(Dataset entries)
= Beginning of Section =

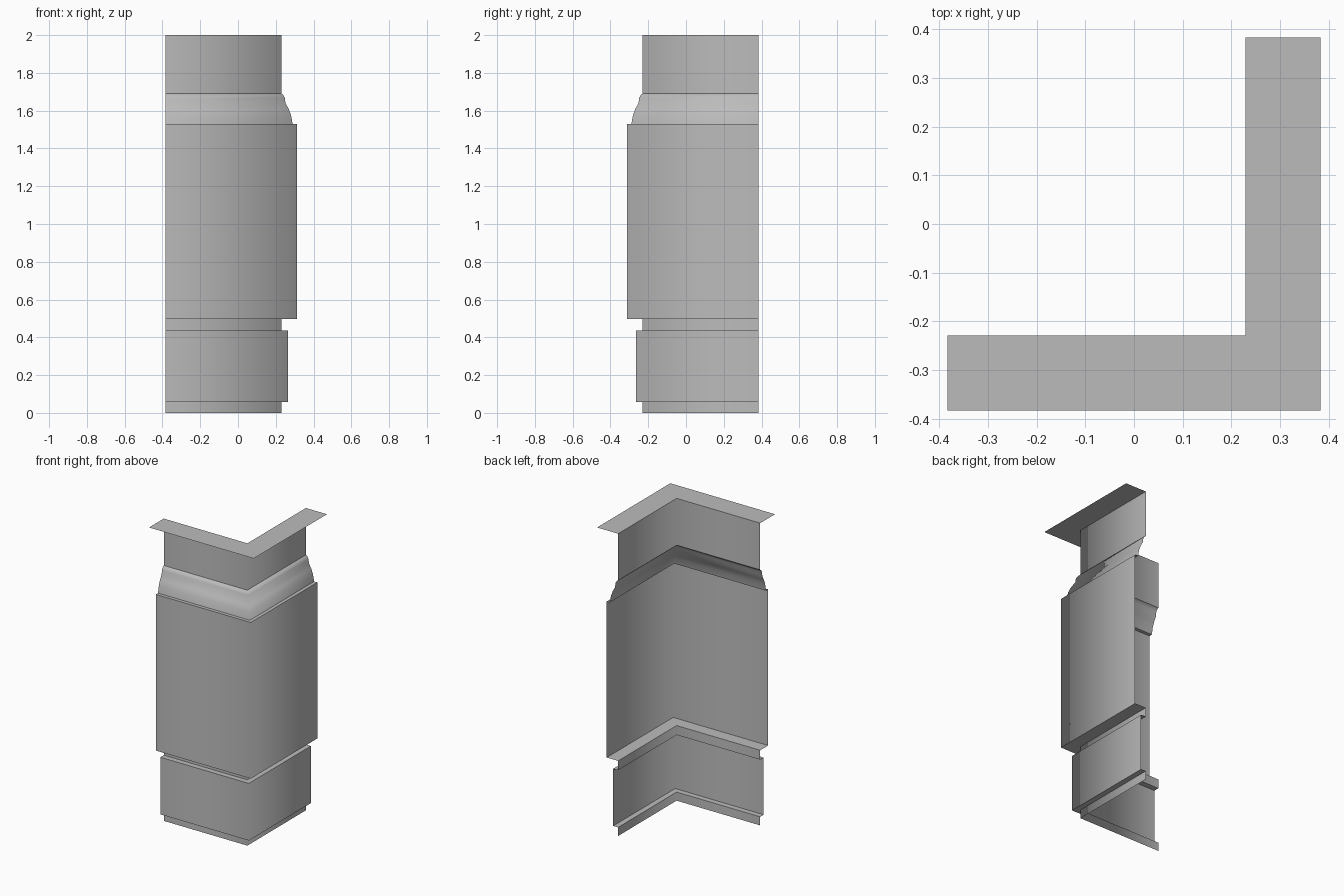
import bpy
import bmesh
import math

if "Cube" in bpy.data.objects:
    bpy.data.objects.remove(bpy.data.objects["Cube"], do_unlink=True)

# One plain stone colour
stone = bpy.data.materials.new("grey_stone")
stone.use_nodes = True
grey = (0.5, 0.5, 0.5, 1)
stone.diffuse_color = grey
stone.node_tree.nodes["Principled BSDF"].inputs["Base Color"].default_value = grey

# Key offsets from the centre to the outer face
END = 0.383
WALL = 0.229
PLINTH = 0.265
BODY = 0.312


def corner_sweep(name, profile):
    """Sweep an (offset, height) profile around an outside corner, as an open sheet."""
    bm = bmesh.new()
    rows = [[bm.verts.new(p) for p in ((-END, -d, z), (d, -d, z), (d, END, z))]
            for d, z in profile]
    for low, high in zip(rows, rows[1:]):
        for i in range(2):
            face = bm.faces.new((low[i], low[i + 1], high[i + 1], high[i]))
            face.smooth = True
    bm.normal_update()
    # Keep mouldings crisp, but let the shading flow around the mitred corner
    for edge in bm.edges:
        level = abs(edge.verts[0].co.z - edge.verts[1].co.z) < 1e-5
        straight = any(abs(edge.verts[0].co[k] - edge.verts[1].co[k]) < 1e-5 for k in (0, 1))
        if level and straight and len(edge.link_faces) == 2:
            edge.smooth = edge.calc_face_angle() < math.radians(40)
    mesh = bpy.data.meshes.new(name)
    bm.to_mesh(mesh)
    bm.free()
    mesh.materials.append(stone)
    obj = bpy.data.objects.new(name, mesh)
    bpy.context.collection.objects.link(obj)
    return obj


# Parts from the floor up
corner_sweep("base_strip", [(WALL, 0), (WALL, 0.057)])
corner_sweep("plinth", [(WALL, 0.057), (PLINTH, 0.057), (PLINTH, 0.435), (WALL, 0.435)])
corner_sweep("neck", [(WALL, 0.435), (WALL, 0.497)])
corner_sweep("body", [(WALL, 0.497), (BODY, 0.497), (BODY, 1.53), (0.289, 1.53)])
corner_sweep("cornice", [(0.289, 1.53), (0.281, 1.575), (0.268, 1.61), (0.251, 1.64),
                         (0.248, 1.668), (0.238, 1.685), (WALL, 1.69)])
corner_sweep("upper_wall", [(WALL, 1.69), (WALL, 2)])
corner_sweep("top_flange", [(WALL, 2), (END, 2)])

= End of Section =
= Beginning of Section =

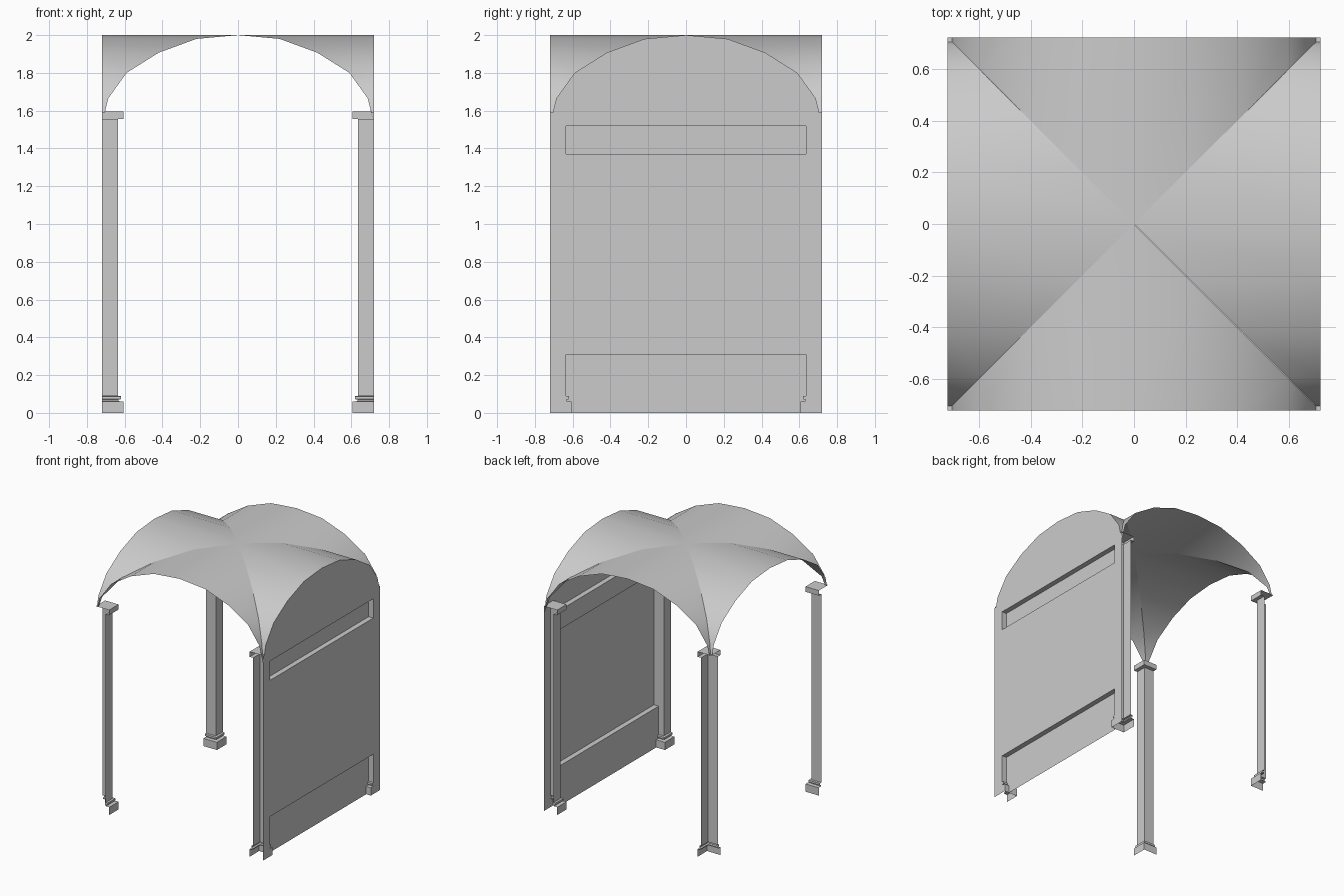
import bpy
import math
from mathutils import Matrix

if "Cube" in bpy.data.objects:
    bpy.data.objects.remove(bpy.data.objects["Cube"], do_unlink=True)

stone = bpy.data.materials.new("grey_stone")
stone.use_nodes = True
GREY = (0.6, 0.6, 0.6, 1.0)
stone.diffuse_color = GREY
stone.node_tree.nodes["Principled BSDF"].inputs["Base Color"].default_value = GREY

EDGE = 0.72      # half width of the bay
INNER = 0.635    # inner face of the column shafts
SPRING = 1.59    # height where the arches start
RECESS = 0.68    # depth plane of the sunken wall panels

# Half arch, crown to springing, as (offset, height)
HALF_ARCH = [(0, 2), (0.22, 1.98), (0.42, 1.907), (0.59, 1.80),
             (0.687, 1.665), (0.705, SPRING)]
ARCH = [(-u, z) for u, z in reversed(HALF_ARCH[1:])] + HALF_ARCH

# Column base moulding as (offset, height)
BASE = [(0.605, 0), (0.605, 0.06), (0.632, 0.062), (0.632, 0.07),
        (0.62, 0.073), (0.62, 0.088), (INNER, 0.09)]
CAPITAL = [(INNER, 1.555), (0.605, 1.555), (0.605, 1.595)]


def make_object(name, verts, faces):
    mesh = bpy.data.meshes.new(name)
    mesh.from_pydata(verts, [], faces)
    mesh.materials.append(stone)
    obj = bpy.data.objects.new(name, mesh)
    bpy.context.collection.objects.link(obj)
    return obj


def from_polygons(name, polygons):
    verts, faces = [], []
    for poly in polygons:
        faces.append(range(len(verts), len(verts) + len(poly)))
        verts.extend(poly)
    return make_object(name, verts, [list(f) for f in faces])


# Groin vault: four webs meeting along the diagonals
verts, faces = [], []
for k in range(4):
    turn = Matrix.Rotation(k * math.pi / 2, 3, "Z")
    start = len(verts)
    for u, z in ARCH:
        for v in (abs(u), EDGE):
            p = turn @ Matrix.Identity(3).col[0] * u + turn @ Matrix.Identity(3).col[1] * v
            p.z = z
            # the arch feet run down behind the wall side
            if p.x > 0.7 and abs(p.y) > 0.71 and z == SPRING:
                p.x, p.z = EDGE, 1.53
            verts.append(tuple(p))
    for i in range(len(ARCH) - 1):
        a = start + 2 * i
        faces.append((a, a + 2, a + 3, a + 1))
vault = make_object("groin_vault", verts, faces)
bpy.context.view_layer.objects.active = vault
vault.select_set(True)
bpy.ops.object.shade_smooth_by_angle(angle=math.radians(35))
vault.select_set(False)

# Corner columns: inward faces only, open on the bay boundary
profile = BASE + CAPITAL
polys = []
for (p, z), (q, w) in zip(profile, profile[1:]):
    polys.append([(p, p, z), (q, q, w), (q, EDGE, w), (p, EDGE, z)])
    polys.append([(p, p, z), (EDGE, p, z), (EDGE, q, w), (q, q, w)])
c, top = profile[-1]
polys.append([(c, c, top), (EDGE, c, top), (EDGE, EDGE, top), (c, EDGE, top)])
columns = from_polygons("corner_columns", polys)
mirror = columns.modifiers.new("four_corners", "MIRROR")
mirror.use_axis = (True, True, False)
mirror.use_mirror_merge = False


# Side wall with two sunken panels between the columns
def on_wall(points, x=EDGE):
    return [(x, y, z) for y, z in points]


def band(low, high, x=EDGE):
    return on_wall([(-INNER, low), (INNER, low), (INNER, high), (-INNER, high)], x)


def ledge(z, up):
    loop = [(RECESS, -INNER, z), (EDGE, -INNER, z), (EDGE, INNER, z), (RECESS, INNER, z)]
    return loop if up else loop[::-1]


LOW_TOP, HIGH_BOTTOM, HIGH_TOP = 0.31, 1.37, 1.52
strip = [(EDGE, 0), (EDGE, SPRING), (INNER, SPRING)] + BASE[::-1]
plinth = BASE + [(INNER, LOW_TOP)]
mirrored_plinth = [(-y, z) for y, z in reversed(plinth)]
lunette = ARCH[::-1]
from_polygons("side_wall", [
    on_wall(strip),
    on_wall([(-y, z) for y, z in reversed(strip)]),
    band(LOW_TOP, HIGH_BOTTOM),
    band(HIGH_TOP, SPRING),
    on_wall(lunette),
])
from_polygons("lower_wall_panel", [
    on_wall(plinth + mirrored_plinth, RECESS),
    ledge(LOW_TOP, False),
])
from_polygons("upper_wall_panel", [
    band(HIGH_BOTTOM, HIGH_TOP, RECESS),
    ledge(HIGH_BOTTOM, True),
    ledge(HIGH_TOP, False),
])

= End of Section =

- _TO DO_: Print exactly the lines above, between the one holding "for (p, z), (q, w)" and the one holding "c, top = profile[-1]", inclusive, and nothing besides.

- _EXERCISE ANSWER_:
for (p, z), (q, w) in zip(profile, profile[1:]):
    polys.append([(p, p, z), (q, q, w), (q, EDGE, w), (p, EDGE, z)])
    polys.append([(p, p, z), (EDGE, p, z), (EDGE, q, w), (q, q, w)])
c, top = profile[-1]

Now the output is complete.